“Time is short,” said Mr Macleod in his opening address. “We have recently heard that in these islands nearly twice as many people are dying every year than are being born. The consequence for the future of the language is clear.

“The Western Isles should be specifically supported as a language preservation and development area. That does not mean this is the only area where Gaelic will survive.
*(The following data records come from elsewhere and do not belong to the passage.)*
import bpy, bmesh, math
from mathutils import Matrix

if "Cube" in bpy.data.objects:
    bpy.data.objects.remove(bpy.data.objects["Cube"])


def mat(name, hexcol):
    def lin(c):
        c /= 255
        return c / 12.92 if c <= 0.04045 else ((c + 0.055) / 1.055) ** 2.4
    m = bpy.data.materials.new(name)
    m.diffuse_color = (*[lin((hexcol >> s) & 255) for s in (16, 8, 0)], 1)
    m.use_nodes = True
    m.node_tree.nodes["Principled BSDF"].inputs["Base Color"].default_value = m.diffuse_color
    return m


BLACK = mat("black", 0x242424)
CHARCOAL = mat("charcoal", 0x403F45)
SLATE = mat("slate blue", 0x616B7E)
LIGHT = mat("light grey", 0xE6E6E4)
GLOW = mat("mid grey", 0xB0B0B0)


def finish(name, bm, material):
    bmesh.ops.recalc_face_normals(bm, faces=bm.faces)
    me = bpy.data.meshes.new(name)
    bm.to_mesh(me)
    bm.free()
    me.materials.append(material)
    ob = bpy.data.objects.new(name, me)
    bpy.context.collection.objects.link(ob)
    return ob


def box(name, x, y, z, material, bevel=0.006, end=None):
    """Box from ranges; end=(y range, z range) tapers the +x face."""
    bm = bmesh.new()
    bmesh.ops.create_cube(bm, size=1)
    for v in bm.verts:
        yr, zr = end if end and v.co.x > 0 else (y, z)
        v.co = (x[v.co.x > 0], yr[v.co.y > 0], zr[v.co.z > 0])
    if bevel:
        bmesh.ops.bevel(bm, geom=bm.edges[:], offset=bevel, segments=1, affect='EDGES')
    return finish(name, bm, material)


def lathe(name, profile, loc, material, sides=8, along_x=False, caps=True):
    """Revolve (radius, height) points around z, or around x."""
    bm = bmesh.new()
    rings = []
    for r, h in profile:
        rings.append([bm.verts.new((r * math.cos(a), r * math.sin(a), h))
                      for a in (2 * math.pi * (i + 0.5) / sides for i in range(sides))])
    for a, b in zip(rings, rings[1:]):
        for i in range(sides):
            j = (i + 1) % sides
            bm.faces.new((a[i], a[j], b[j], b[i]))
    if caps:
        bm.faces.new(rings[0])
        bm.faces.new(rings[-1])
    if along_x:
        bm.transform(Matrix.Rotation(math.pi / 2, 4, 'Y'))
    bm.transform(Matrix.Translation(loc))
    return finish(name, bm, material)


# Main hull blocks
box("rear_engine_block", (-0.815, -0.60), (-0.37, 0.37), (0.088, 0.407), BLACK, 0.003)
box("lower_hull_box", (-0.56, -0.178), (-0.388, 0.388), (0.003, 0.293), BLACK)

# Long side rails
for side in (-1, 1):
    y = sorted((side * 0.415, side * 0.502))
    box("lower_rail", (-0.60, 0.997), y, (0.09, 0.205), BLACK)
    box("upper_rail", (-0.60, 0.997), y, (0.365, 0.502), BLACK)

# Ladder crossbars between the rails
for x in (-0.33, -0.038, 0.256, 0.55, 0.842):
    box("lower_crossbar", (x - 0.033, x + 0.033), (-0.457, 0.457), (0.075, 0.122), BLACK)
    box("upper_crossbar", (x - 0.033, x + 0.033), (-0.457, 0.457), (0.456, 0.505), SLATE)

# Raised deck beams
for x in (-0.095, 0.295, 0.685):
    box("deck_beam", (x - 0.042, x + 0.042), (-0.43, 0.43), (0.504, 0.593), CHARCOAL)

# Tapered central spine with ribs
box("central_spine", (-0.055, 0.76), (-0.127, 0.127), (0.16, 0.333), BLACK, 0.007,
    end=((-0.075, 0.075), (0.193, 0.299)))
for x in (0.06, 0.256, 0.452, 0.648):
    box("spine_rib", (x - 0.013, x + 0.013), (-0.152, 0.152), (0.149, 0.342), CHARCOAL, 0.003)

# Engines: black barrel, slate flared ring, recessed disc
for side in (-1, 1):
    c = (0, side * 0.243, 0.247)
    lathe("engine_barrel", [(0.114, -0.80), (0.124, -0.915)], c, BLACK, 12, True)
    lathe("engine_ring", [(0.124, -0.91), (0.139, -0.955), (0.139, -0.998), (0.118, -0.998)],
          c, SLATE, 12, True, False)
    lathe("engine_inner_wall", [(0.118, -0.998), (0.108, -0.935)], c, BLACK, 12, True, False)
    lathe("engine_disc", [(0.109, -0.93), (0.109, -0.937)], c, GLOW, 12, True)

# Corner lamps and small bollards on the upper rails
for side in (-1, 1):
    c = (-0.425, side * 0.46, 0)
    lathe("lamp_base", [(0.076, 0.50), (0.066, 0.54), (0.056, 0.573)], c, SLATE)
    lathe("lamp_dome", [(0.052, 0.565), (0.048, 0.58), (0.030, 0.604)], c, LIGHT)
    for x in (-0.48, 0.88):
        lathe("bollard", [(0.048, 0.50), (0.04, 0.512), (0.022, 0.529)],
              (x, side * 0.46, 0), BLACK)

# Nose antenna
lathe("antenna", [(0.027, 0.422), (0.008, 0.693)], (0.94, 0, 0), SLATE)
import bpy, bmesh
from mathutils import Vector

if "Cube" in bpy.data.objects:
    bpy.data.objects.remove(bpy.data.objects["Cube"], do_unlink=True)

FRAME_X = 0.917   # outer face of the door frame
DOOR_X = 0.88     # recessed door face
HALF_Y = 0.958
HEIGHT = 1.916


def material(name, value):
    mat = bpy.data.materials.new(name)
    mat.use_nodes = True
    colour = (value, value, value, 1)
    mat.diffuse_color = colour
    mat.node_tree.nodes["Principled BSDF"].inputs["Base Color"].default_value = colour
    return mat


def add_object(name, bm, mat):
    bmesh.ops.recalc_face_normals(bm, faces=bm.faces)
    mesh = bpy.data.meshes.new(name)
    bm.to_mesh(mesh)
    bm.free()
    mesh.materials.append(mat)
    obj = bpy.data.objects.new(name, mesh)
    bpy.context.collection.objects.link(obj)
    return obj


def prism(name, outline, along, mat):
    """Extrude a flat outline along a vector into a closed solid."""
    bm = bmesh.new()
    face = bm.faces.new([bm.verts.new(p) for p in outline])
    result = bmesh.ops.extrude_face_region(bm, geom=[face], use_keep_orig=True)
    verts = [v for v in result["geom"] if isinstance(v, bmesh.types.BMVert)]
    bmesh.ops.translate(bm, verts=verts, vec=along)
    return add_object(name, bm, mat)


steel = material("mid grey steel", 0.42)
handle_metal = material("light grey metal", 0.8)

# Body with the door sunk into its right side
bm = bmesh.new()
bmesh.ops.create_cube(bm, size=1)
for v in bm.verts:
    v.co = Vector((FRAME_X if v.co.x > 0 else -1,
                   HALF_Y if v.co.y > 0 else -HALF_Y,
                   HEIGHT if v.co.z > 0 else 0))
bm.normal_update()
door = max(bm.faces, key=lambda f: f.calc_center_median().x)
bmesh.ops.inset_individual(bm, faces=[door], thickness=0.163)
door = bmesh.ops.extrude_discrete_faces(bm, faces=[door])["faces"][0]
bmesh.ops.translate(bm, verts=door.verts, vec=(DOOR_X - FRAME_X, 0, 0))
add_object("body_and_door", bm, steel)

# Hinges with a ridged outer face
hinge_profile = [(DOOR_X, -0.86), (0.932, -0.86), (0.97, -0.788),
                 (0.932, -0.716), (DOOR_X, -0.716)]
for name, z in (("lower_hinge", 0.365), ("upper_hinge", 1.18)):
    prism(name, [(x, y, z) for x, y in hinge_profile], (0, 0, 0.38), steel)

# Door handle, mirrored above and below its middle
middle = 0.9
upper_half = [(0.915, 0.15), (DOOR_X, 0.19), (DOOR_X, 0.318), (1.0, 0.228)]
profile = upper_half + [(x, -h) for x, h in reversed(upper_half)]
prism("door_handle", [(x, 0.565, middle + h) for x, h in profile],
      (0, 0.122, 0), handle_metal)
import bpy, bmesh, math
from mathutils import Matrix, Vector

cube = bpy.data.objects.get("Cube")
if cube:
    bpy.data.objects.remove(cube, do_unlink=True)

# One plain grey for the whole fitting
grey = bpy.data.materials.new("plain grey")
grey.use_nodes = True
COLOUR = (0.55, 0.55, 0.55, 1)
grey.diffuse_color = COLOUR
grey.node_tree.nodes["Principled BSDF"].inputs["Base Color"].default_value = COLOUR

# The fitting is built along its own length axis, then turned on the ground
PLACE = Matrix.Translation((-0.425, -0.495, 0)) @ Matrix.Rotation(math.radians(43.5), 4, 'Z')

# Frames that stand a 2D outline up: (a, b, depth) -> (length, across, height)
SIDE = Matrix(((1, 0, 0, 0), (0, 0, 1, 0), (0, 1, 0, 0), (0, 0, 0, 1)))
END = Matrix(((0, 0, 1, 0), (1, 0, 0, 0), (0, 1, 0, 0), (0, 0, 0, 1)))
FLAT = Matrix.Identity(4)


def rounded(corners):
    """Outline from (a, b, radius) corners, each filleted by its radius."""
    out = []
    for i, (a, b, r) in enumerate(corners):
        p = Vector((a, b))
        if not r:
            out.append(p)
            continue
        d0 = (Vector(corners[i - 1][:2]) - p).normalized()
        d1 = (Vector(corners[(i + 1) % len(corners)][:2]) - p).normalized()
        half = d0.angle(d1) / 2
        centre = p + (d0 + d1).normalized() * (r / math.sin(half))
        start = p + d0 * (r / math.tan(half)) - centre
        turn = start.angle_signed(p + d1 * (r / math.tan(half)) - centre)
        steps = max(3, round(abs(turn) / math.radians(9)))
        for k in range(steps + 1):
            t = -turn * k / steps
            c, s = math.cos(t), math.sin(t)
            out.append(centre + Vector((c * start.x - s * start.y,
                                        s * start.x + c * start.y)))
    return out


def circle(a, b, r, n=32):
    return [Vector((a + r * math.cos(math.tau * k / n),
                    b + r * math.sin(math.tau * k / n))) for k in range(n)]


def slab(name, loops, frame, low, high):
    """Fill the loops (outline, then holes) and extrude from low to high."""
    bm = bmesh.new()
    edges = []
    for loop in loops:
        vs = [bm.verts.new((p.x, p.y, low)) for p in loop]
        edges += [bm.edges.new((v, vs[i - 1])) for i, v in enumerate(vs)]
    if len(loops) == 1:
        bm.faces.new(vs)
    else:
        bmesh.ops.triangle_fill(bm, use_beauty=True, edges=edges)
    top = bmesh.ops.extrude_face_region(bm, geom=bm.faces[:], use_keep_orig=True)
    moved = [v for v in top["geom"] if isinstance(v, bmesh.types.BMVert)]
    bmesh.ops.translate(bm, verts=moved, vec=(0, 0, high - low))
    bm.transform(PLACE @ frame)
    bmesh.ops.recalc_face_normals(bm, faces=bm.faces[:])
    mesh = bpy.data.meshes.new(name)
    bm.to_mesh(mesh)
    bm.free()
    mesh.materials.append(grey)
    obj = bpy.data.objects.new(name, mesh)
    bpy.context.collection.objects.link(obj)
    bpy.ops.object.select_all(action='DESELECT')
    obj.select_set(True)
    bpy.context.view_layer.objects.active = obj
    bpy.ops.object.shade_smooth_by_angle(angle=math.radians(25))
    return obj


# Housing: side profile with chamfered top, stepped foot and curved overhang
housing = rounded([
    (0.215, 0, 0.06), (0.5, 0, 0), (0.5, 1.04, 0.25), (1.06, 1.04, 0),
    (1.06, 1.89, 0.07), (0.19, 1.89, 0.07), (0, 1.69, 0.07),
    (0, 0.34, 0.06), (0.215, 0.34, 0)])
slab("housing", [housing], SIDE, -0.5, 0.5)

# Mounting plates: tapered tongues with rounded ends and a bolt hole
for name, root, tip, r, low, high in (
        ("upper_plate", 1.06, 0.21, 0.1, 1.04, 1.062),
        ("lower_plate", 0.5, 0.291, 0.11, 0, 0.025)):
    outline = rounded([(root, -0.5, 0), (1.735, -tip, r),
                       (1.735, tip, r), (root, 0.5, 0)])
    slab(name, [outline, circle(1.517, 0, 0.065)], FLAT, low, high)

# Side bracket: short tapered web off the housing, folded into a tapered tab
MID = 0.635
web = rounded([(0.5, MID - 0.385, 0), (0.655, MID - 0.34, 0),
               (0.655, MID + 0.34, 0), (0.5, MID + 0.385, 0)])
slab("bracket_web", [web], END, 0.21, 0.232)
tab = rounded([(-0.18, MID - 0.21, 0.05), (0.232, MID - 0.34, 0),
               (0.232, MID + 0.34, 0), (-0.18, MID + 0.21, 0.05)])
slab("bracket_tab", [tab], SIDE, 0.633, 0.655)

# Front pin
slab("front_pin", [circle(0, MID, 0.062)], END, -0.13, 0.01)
Gaelic will survive elsewhere in Scotland where the number of speakers continues to increase, but if the special environment that still exists in the Western Isles is lost, the very heart of the language will be lost.”

Mr Macleod pointed out that since 2008, nearly 400 cultural traditions worldwide have been listed by Unesco as meriting support to maintain their unique “intangible cultural heritage”, ranging from oral traditions to performing arts, traditional dances and craftsmanship, but none of these is in the United Kingdom.

“I believe that the distinctive “seann nòs” of our Gaelic heritage in Scotland, and in particular the Western Isles, deserves to be recognised alongside these other cultural traditions.

“Unesco listing of our ‘seann nòs’ tradition would provide a further strengthening of the Gaelic tradition of the Western Isles, and I appeal to our political leaders in Scotland to take the necessary steps to achieve this.

“The effect of a UNESCO designation would mean a commitment to protect and promote such activity that would be officially identified as a ‘living cultural heritage’.”

But he urged those attending this year’s Mòd to be optimistic about Gaelic, and to use the language with confidence and pride.

“If the 2016 Royal National Mòd leads to strengthened Gaelic communites in the Western Isles that will be a major legacy to leave behind,” he concluded.